“We do need to be making those respirators accessible to people across the population.
“Surgical masks are not good enough in an Omicron outbreak,” she said.
We’ve been hearing a lot about masks this week, fabric, medical and N95. They’ve all got different layers of permeability.
Here’s a quick demonstration of the differences. pic.twitter.com/YaAimXxskl
— Morning Report (@NZMorningReport) January 25, 2022
University of Auckland aerosol chemist Dr Joel Rindelaub said respirators were the gold standard in protecting against the latest Covid variant.
“They’re going to give you the best tight fit and the material is actually going to be able to stop these particles penetrating deep into your lungs,” he said.
While an ill-fitting surgical mask can pose a risk of leakage, research by American expert panel ACGIH pandemic task force states that N95 masks are far more effective than surgical or cloth masks, regardless of whether they are effectively fitted or not.
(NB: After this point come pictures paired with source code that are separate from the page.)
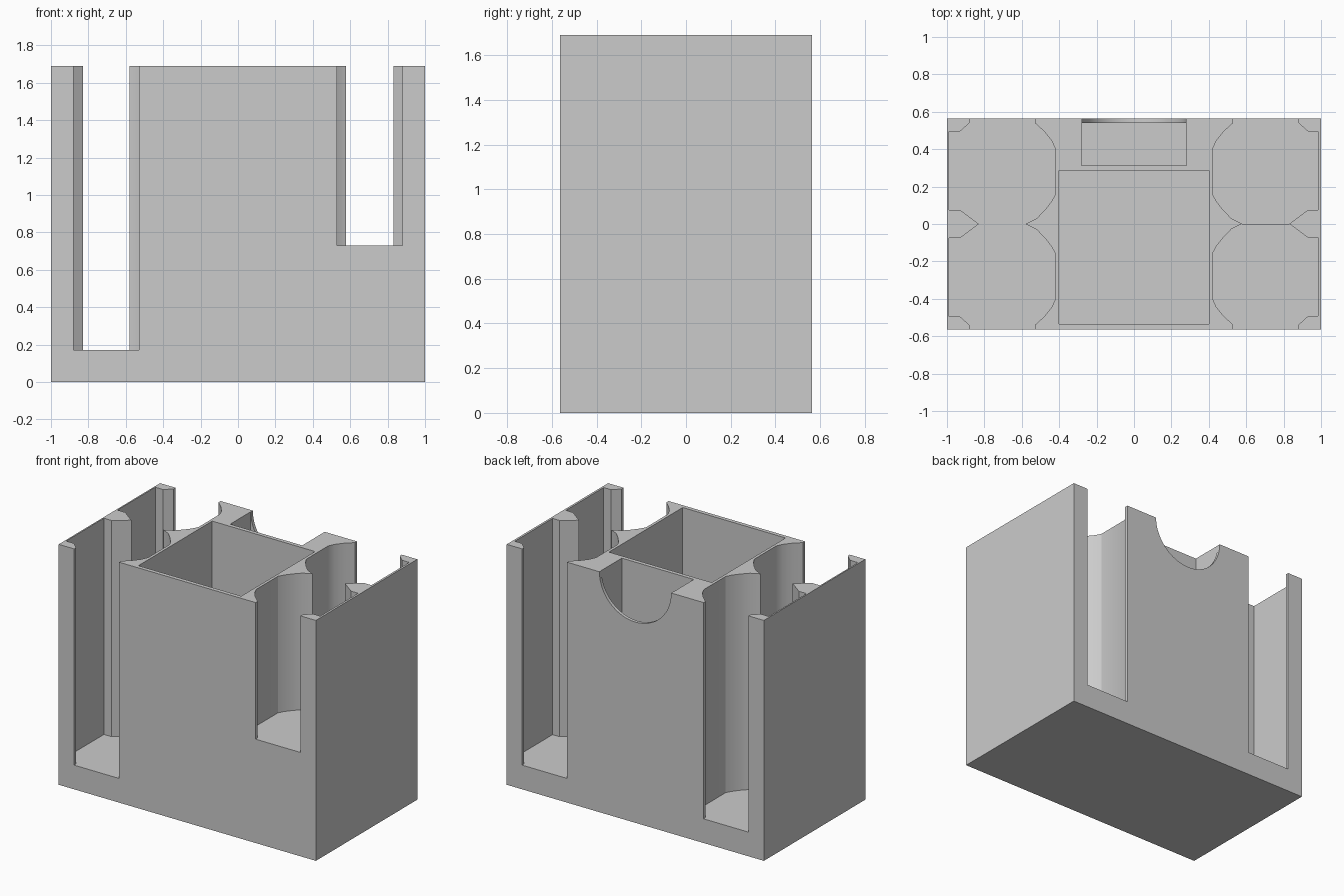
import bpy
import bmesh
import math

if "Cube" in bpy.data.objects:
    bpy.data.objects.remove(bpy.data.objects["Cube"], do_unlink=True)

HEIGHT = 1.69
HALF_DEPTH = 0.563
FLOOR = 0.17
SHALLOW_FLOOR = 0.73
ABOVE = HEIGHT + 0.1

grey = bpy.data.materials.new("plain grey")
grey.use_nodes = True
colour = (0.6, 0.6, 0.6, 1)
grey.diffuse_color = colour
grey.node_tree.nodes["Principled BSDF"].inputs["Base Color"].default_value = colour


def prism(name, outline, low, high):
    """Extrude a flat outline from one height to another."""
    bm = bmesh.new()
    base = bm.faces.new([bm.verts.new((x, y, low)) for x, y in outline])
    top = bmesh.ops.extrude_face_region(bm, geom=[base])["geom"]
    verts = [v for v in top if isinstance(v, bmesh.types.BMVert)]
    bmesh.ops.translate(bm, verts=verts, vec=(0, 0, high - low))
    bmesh.ops.recalc_face_normals(bm, faces=bm.faces)
    mesh = bpy.data.meshes.new(name)
    bm.to_mesh(mesh)
    bm.free()
    mesh.materials.append(grey)
    obj = bpy.data.objects.new(name, mesh)
    bpy.context.collection.objects.link(obj)
    return obj


def rectangle(x0, x1, y0, y1):
    return [(x0, y0), (x1, y0), (x1, y1), (x0, y1)]


def half_pocket(wall):
    """Outline of one pocket on the +x, +y quarter, open to its neighbour and outside."""
    inner = [(0.58, 0), (0.52, 0.03), (0.475, 0.077), (0.44, 0.122), (0.42, 0.16),
             (0.42, 0.40), (0.44, 0.445), (0.48, 0.495), (0.53, 0.54), (0.53, 0.6)]
    outer = [(0.88, 0.6), (0.88, 0.54), (0.93, 0.495), (wall, 0.495),
             (wall, 0.075), (0.93, 0.075), (0.83, 0)]
    return inner + outer


def mirrored(outline, sx, sy, shift=0):
    return [(sx * x, sy * y + shift) for x, y in outline]


# Solid body
body = prism("holder_body", rectangle(-1, 1, -HALF_DEPTH, HALF_DEPTH), 0, HEIGHT)

# Side pockets: both left-hand ones deep, the front +x one shallow
cutters = []
right_half = half_pocket(0.985)
left_half = half_pocket(0.99)
deep_pair = mirrored(left_half, -1, 1) + mirrored(left_half, -1, -1)[::-1][1:-1]
cutters.append(prism("deep_pocket_pair", deep_pair, FLOOR, ABOVE))
cutters.append(prism("back_pocket", right_half, FLOOR, ABOVE))
cutters.append(prism("front_pocket", mirrored(right_half, 1, -1, 0.002),
                     SHALLOW_FLOOR, ABOVE))

# Large central bin and small back bin
cutters.append(prism("large_bin", rectangle(-0.4, 0.4, -0.535, 0.285), FLOOR, ABOVE))
cutters.append(prism("small_bin", rectangle(-0.28, 0.28, 0.313, 0.54), FLOOR, ABOVE))

# Round finger notch in the back wall
bpy.ops.mesh.primitive_cylinder_add(vertices=64, radius=0.279, depth=0.1,
                                    location=(0, 0.58, HEIGHT),
                                    rotation=(math.pi / 2, 0, 0))
notch = bpy.context.object
notch.name = "finger_notch"
notch.data.materials.append(grey)
cutters.append(notch)

# Carve the body
bpy.ops.object.select_all(action="DESELECT")
body.select_set(True)
bpy.context.view_layer.objects.active = body
for cutter in cutters:
    carve = body.modifiers.new(cutter.name, "BOOLEAN")
    carve.operation = "DIFFERENCE"
    carve.solver = "EXACT"
    carve.object = cutter
    bpy.ops.object.modifier_apply(modifier=carve.name)
    bpy.data.objects.remove(cutter, do_unlink=True)

bpy.ops.object.shade_smooth_by_angle(angle=math.radians(25))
A table supplied by the ACGIH shows that with two people wearing a surgical mask, it could take about 1 hour for a person to become infected with Covid-19, and with two people wearing N95s, the timeframe for Covid-19 to be transmitted is about 25 hours, even without fit-testing of the mask.
Supply and cost issues rule out recommending N95 masks
While respirators have been praised by health experts, low supply and rising costs have put them out of reach for many New Zealanders.
Covid-19 Response Minister Chris Hipkins told Checkpoint that although N95 masks provide superior protection, blue surgical masks are the realistic choice for many.
“The best masks for most people are going to be the medical mask that you can buy from the supermarket, you can buy them in packs of 50 from the supermarket, those are the ones we are recommending people use. You can still use a cloth covering, but there are some cloth coverings of course that are better than others,” Hipkins said.
He said there was a ‘plentiful supply’ of N95 masks for frontline workers in higher-risk areas such as healthcare and border operations.
However, there were a combination of factors that made recommending N95s for the general public difficult, including supply and cost, he said.
While select retailers have N95 masks for sale, demand is expected to quickly outweigh the limited supply with international shipping delays holding up future shipments.
Mitre 10 New Zealand Ltd chief merchandise officer Chris Peak said purchase limits have been put in place for certified respirator masks.
“Surges in demand are causing temporary gaps but stock is being regularly delivered. Some are being set aside to protect team members’ health and safety at work and purchase limits have been implemented to help manage demand,” he said.
Peak said stock levels of certified masks such as N95 or P2 masks varied across their store network.
Meanwhile, multi-packs of manufacturer 3M’s Chinese equivalent to the N95, the KN95, are selling for over $150 on TradeMe.
However, Dr Rindelaub said consumers should avoid purchasing these masks online.
“Try to stay away from the KN-5s because there’s data overseas which says over half of these are going to be counterfeit, so, if it doesn’t have the certification stamped on the outside, be very wary,” he said.
Making do with a surgical mask
If you can’t get your hands on an N95, there are various ways of improving the fit and protection of a blue surgical mask, Dr Telfar-Barnard said.
“If you’ve got a lightweight cloth mask that fits you well you can wear that over the top, or you can use that blue mask cut down to use as a filter in a filter pocket in a cloth mask that fits well.
“You can use a mask brace – there are various arrangements of elastic bands or cut silicon that you can fit over your head. That will hold that close to the face and create that seal all around the cheeks and chin, as well as using the nose wire to make sure it fits well around the nose.”
Even a well-fitting cloth mask on its own is better than nothing at all, she said.
If you are having trouble finding a P2 or N95 right now, here’s a quick reminder on one way to make a surgical mask work harder for you: pic.twitter.com/4SFBEAOs0B
— Dr. Joel Rindelaub (@joel_rindelaub) January 25, 2022